The absence of the retired Johann Louw and Charl Langeveldt left a definitive gap in the Cape Cobras’ seam attack and, while the recruitment of Mthokozisi Shezi from the Dolphins should reap eventual reward, right-armer Shaheen Khan is the immediate fix. With all-rounder Vernon Philander consistently away on international duty, too, Khan has more than enough ability to weigh in with some key runs down the order.
Pace off the ball is often instrumental in the shortest format of the domestic game, as off-spinner Simon Harmer has shown for the Warriors. The South African A graduate remains on the fringes of an international call-up – and this tournament will be another opportunity to nudge Proteas head selector Andrew Hudson and company. England wicketkeeper Craig Kieswetter, who has been signed by the Port Elizabeth-based franchise, will literally have to get to grips with Harmer’s numerous variations quickly.

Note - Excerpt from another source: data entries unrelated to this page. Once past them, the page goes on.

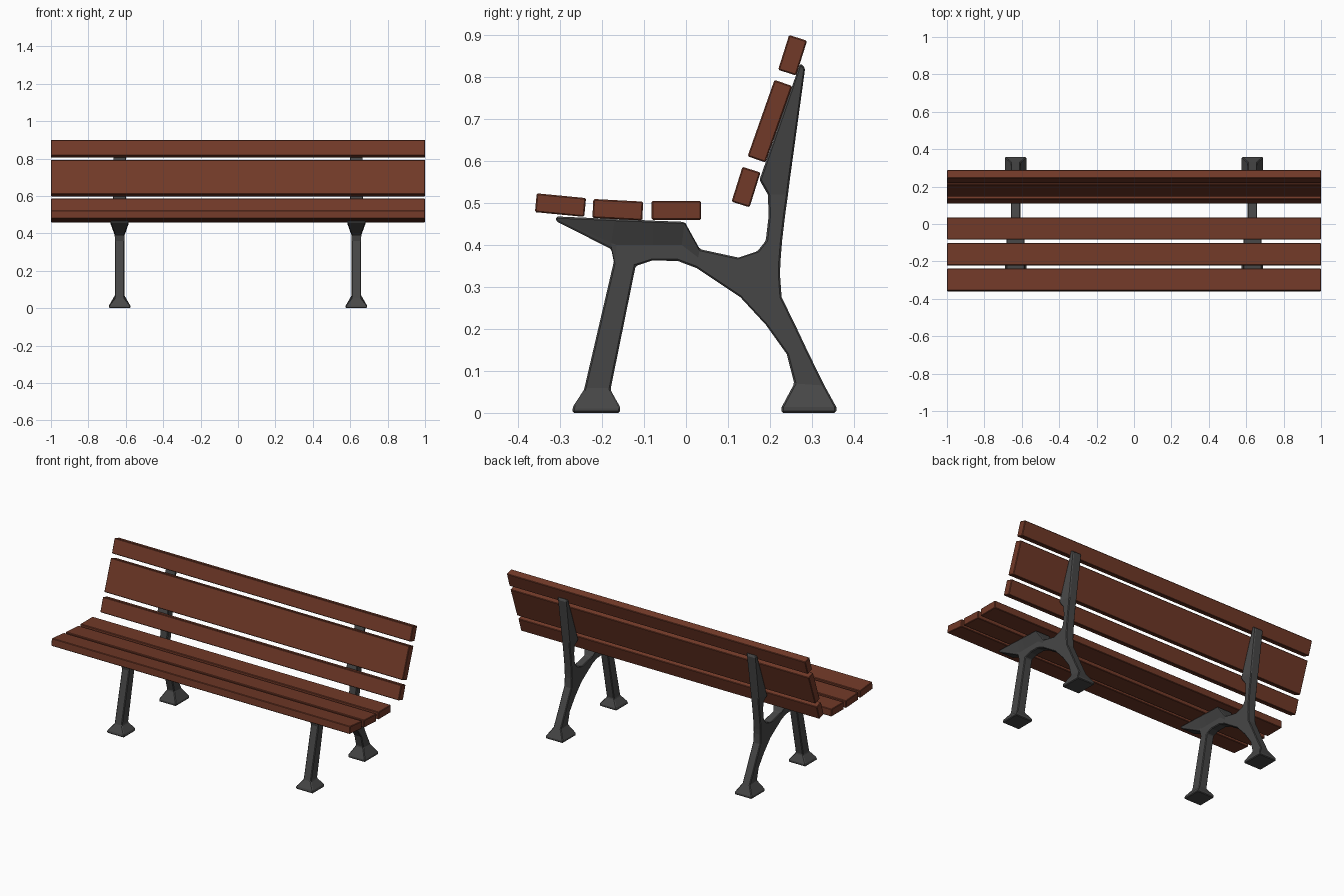
import bpy, bmesh, math

if "Cube" in bpy.data.objects:
    bpy.data.objects.remove(bpy.data.objects["Cube"])


def material(name, rgb):
    m = bpy.data.materials.new(name)
    m.diffuse_color = (*rgb, 1)
    m.use_nodes = True
    m.node_tree.nodes["Principled BSDF"].inputs["Base Color"].default_value = m.diffuse_color
    return m


wood = material("brown wood", (0.165, 0.041, 0.021))
iron = material("dark iron", (0.062, 0.062, 0.062))


def finish(name, bm, mat, bevel):
    bmesh.ops.recalc_face_normals(bm, faces=bm.faces)
    me = bpy.data.meshes.new(name)
    bm.to_mesh(me)
    bm.free()
    me.materials.append(mat)
    ob = bpy.data.objects.new(name, me)
    bpy.context.collection.objects.link(ob)
    mod = ob.modifiers.new("edge chamfer", 'BEVEL')
    mod.width, mod.segments = bevel, 1
    mod.limit_method, mod.angle_limit = 'ANGLE', math.radians(32)
    return ob


# Wooden slats: y, z, width, tilt in degrees
def slat(name, y, z, width, tilt):
    bm = bmesh.new()
    bmesh.ops.create_cube(bm, size=1)
    bmesh.ops.scale(bm, vec=(2, width, 0.045), verts=bm.verts)
    ob = finish(name, bm, wood, 0.003)
    ob.location = (0, y, z)
    ob.rotation_euler.x = math.radians(tilt)


slat("seat_slat_front", -0.299, 0.495, 0.118, -5.5)
slat("seat_slat_middle", -0.1625, 0.484, 0.119, -3)
slat("seat_slat_rear", -0.023, 0.4825, 0.118, 0)
slat("back_slat_lower", 0.143, 0.538, 0.087, 72.6)
slat("back_slat_middle", 0.200, 0.695, 0.193, 70.6)
slat("back_slat_upper", 0.254, 0.852, 0.087, 72.5)

# Cast frame sections; each station is a row of (y, z, half width)
F, L, T = 0.057, 0.025, 0.05
front_leg = [
    [(-.27, 0, F), (-.157, 0, F)],
    [(-.27, .014, F), (-.157, .014, F)],
    [(-.243, .055, L), (-.18, .055, L)],
    [(-.172, .36, L), (-.12, .35, L)],
]
seat_bracket = [
    [(-.31, .457, T), (-.31, .462, T), (-.31, .468, T)],
    [(-.178, .39, L), (-.178, .405, .029), (-.17, .462, T)],
    [(-.172, .36, L), (-.165, .40, L), (-.16, .461, T)],
    [(-.12, .35, L), (-.12, .40, L), (-.12, .460, T)],
    [(-.08, .363, L), (-.08, .40, L), (-.08, .458, T)],
    [(-.02, .362, L), (-.01, .40, L), (-.003, .455, T)],
    [(.025, .345, L), (.029, .37, L), (.033, .39, L)],
    [(.13, .275, L), (.1275, .32, L), (.125, .37, L)],
]
rear_leg_and_upright = [
    [(.228, 0, F), (.358, 0, F)],
    [(.228, .014, F), (.358, .014, F)],
    [(.258, .07, L), (.33, .065, L)],
    [(.24, .14, L), (.293, .14, L)],
    [(.19, .21, L), (.26, .21, L)],
    [(.13, .275, L), (.228, .275, L)],
    [(.1275, .32, L), (.226, .30, L)],
    [(.125, .37, L), (.224, .33, L)],
    [(.17, .385, L), (.225, .36, L)],
    [(.19, .41, L), (.229, .41, L)],
    [(.197, .47, L), (.236, .47, L)],
    [(.195, .52, L), (.243, .52, L)],
    [(.175, .555, .036), (.248, .56, L)],
    [(.272, .833, .036), (.284, .822, L)],
]


def frame(name, x):
    bm = bmesh.new()
    verts, faces = {}, {}

    def vert(p, side):
        key = (round(p[0], 4), round(p[1], 4), side)
        if key not in verts:
            verts[key] = bm.verts.new((x + side * p[2], p[0], p[1]))
        return verts[key]

    def quad(*vs):
        # a face shared by two sections is internal, so it cancels out
        key = frozenset(vs)
        if key in faces:
            del faces[key]
        else:
            faces[key] = vs

    for section in (front_leg, seat_bracket, rear_leg_and_upright):
        for a, b in zip(section, section[1:]):
            for i in range(len(a) - 1):
                for s in (1, -1):
                    quad(vert(a[i], s), vert(a[i + 1], s),
                         vert(b[i + 1], s), vert(b[i], s))
            for i in (0, -1):
                quad(vert(a[i], 1), vert(a[i], -1), vert(b[i], -1), vert(b[i], 1))
        for end in (section[0], section[-1]):
            for p, q in zip(end, end[1:]):
                quad(vert(p, 1), vert(p, -1), vert(q, -1), vert(q, 1))
    for vs in faces.values():
        bm.faces.new(vs)
    finish(name, bm, iron, 0.004)


frame("left_frame", -0.633)
frame("right_frame", 0.633)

The old adage insists an old dog can’t be taught new tricks, but Titans stalwart Roelof van der Merwe will promptly beg to differ. Several seasons and a rather weathered complexion suggest van der Merwe has been around for a veritable age, but the spinning all-rounder is yet to welcome a 30th birthday. His days in the green and gold have come and gone, while Twenty20 franchises in Australia and India no longer seek his services, but the steely Titan still has plenty of bite.
The tall, bulky, intimidating Hardus Viljoen has been hitting the deck hard for the Lions since a promising start at Easterns destined him for franchise cricket. Similar in size, frame and bowling action to the lanky Marchant de Lange, Viljoen will surely be next in line when the Proteas look to freshen the seam bowling department’s bench strength. He and Windies star and Lions recruit Gayle are sure to enjoy a few edgy dual in the nets.
The product of a fine cricketing school in Wynberg Boys’ High School, fast bowler Malusi Siboto‘s search for challenging tertiary pastures eventually took him to North West – and now the Knights. Often underrated by hotshot batsmen, Siboto isn’t averse to performing well under pressure. The talent promised at South African under-19 level is gradually coming to the fore for the calculated right-armer.
By Jonhenry Wilson